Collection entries

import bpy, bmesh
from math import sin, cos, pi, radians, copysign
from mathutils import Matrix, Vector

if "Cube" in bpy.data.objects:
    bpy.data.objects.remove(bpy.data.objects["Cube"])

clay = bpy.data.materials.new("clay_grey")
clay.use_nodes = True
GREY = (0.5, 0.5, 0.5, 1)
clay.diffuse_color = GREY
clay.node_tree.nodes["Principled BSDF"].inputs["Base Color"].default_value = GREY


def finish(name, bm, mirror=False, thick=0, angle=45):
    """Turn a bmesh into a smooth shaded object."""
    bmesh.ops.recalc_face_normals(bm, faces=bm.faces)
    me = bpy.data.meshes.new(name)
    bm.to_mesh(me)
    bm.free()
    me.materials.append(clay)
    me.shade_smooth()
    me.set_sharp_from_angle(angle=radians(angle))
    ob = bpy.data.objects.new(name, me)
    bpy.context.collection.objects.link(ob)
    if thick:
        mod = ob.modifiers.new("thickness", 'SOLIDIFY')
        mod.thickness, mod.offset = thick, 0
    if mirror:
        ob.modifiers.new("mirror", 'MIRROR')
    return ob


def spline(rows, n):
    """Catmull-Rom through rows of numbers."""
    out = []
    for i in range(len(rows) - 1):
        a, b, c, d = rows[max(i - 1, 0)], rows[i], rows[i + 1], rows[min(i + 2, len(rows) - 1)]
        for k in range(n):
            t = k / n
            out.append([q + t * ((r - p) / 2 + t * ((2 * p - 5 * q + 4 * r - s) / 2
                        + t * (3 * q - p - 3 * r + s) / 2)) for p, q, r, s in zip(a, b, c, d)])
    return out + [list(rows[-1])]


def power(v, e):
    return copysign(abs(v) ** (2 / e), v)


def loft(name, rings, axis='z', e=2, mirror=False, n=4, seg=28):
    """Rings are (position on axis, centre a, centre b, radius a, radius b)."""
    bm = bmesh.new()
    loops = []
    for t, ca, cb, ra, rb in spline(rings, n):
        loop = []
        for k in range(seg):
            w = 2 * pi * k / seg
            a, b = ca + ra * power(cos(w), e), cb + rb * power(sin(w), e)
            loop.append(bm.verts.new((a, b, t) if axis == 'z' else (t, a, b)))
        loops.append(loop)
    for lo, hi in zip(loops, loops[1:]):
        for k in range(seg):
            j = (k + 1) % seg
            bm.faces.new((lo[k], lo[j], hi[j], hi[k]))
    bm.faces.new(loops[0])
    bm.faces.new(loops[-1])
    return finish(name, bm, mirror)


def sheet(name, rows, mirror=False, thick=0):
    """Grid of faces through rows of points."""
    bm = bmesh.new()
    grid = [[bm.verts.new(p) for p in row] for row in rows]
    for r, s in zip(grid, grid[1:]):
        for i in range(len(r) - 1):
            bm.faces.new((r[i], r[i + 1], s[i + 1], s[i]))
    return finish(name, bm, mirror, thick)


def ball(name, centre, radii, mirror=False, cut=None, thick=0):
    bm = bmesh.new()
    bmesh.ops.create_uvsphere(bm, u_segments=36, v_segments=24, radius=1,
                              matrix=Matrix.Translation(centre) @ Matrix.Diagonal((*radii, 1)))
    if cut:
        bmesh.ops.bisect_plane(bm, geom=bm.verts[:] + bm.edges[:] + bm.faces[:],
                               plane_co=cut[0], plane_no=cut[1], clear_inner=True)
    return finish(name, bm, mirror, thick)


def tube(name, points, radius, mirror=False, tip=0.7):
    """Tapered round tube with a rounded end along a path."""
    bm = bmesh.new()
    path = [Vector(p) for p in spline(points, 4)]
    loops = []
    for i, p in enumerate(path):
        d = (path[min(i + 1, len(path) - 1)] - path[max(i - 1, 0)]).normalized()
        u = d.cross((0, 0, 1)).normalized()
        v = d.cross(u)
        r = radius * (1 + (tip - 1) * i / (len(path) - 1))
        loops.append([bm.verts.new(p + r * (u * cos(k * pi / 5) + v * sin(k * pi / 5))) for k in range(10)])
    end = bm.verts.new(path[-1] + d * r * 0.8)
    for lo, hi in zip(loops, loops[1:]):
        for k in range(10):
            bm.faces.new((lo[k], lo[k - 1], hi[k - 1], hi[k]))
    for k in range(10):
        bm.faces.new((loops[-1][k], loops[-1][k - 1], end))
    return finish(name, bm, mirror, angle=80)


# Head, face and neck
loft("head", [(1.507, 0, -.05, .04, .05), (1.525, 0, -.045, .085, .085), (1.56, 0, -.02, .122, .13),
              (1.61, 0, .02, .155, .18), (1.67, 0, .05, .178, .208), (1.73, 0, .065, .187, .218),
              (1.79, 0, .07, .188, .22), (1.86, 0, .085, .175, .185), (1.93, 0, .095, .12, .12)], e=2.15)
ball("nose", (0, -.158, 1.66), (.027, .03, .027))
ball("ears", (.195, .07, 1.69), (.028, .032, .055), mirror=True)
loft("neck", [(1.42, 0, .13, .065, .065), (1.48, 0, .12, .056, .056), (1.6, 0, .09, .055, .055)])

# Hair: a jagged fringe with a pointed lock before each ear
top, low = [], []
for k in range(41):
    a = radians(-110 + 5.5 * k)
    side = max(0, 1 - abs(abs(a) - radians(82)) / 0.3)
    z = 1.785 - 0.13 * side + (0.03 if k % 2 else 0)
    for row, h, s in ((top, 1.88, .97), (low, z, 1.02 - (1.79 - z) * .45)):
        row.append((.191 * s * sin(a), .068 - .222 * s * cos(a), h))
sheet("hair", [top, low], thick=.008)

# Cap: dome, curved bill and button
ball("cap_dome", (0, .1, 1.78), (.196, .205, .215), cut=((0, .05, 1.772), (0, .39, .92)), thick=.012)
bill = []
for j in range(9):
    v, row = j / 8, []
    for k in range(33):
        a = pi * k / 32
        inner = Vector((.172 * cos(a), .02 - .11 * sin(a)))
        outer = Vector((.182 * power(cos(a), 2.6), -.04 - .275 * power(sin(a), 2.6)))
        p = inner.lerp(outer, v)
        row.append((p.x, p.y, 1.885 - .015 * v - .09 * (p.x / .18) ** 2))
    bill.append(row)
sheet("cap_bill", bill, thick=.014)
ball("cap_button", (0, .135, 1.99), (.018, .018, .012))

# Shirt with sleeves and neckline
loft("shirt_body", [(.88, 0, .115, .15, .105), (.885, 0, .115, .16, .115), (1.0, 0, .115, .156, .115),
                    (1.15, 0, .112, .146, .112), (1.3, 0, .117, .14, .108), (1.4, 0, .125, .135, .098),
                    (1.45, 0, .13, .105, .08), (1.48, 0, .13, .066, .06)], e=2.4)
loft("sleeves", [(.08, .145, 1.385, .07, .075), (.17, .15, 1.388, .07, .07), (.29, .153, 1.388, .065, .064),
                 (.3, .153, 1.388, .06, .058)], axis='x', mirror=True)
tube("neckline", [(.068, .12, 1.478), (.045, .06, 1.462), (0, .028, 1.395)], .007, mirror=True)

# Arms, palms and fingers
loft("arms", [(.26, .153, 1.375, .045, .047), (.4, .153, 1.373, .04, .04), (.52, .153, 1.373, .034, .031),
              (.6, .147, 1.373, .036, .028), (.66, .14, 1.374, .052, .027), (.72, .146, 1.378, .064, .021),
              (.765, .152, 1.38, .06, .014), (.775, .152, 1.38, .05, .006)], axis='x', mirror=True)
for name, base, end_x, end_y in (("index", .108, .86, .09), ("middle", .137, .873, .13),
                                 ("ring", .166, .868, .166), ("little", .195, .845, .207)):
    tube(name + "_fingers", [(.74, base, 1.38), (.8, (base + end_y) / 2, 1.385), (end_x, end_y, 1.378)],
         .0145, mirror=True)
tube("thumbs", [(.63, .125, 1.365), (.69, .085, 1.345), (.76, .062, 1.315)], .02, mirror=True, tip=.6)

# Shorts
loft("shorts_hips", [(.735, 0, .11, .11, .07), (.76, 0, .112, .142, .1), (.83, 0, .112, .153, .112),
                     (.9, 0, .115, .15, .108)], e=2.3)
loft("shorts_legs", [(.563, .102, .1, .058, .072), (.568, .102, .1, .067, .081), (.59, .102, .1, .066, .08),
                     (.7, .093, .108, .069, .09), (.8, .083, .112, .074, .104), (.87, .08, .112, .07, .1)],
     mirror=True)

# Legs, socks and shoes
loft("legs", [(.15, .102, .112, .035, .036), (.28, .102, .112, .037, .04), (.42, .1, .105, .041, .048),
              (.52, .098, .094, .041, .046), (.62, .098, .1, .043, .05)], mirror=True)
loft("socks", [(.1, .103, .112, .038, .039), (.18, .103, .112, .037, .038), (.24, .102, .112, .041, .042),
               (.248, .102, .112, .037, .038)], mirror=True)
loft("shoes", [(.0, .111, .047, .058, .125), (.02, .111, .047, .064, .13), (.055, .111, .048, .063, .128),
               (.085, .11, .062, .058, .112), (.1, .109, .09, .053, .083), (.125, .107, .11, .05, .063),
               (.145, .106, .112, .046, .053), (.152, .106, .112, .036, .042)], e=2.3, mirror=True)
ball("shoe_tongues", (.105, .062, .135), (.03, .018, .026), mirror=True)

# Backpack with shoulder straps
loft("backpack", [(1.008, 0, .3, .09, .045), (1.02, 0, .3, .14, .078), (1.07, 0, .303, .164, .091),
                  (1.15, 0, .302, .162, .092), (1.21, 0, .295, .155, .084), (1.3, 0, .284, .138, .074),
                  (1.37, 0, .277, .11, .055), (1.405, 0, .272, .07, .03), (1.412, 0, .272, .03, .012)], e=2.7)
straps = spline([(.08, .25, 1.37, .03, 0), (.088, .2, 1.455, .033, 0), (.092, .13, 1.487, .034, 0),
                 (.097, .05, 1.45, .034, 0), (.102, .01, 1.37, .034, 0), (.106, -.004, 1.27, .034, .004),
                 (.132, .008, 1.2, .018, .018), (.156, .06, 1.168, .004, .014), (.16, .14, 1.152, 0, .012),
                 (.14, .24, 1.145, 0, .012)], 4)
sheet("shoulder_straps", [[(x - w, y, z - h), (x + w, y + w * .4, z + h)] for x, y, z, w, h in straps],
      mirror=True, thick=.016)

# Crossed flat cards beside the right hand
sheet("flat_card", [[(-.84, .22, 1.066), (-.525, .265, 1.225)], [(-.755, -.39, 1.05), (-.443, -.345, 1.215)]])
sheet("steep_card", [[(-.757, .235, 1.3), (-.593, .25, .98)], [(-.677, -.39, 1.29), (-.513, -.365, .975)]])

### Action item
From the first line of the records above down to the line containing "w = 2 * pi * k / seg", repeat each line exactly as written. Include both of those lines and add nothing.

### Result of this task
import bpy, bmesh
from math import sin, cos, pi, radians, copysign
from mathutils import Matrix, Vector

if "Cube" in bpy.data.objects:
    bpy.data.objects.remove(bpy.data.objects["Cube"])

clay = bpy.data.materials.new("clay_grey")
clay.use_nodes = True
GREY = (0.5, 0.5, 0.5, 1)
clay.diffuse_color = GREY
clay.node_tree.nodes["Principled BSDF"].inputs["Base Color"].default_value = GREY


def finish(name, bm, mirror=False, thick=0, angle=45):
    """Turn a bmesh into a smooth shaded object."""
    bmesh.ops.recalc_face_normals(bm, faces=bm.faces)
    me = bpy.data.meshes.new(name)
    bm.to_mesh(me)
    bm.free()
    me.materials.append(clay)
    me.shade_smooth()
    me.set_sharp_from_angle(angle=radians(angle))
    ob = bpy.data.objects.new(name, me)
    bpy.context.collection.objects.link(ob)
    if thick:
        mod = ob.modifiers.new("thickness", 'SOLIDIFY')
        mod.thickness, mod.offset = thick, 0
    if mirror:
        ob.modifiers.new("mirror", 'MIRROR')
    return ob


def spline(rows, n):
    """Catmull-Rom through rows of numbers."""
    out = []
    for i in range(len(rows) - 1):
        a, b, c, d = rows[max(i - 1, 0)], rows[i], rows[i + 1], rows[min(i + 2, len(rows) - 1)]
        for k in range(n):
            t = k / n
            out.append([q + t * ((r - p) / 2 + t * ((2 * p - 5 * q + 4 * r - s) / 2
                        + t * (3 * q - p - 3 * r + s) / 2)) for p, q, r, s in zip(a, b, c, d)])
    return out + [list(rows[-1])]


def power(v, e):
    return copysign(abs(v) ** (2 / e), v)


def loft(name, rings, axis='z', e=2, mirror=False, n=4, seg=28):
    """Rings are (position on axis, centre a, centre b, radius a, radius b)."""
    bm = bmesh.new()
    loops = []
    for t, ca, cb, ra, rb in spline(rings, n):
        loop = []
        for k in range(seg):
            w = 2 * pi * k / seg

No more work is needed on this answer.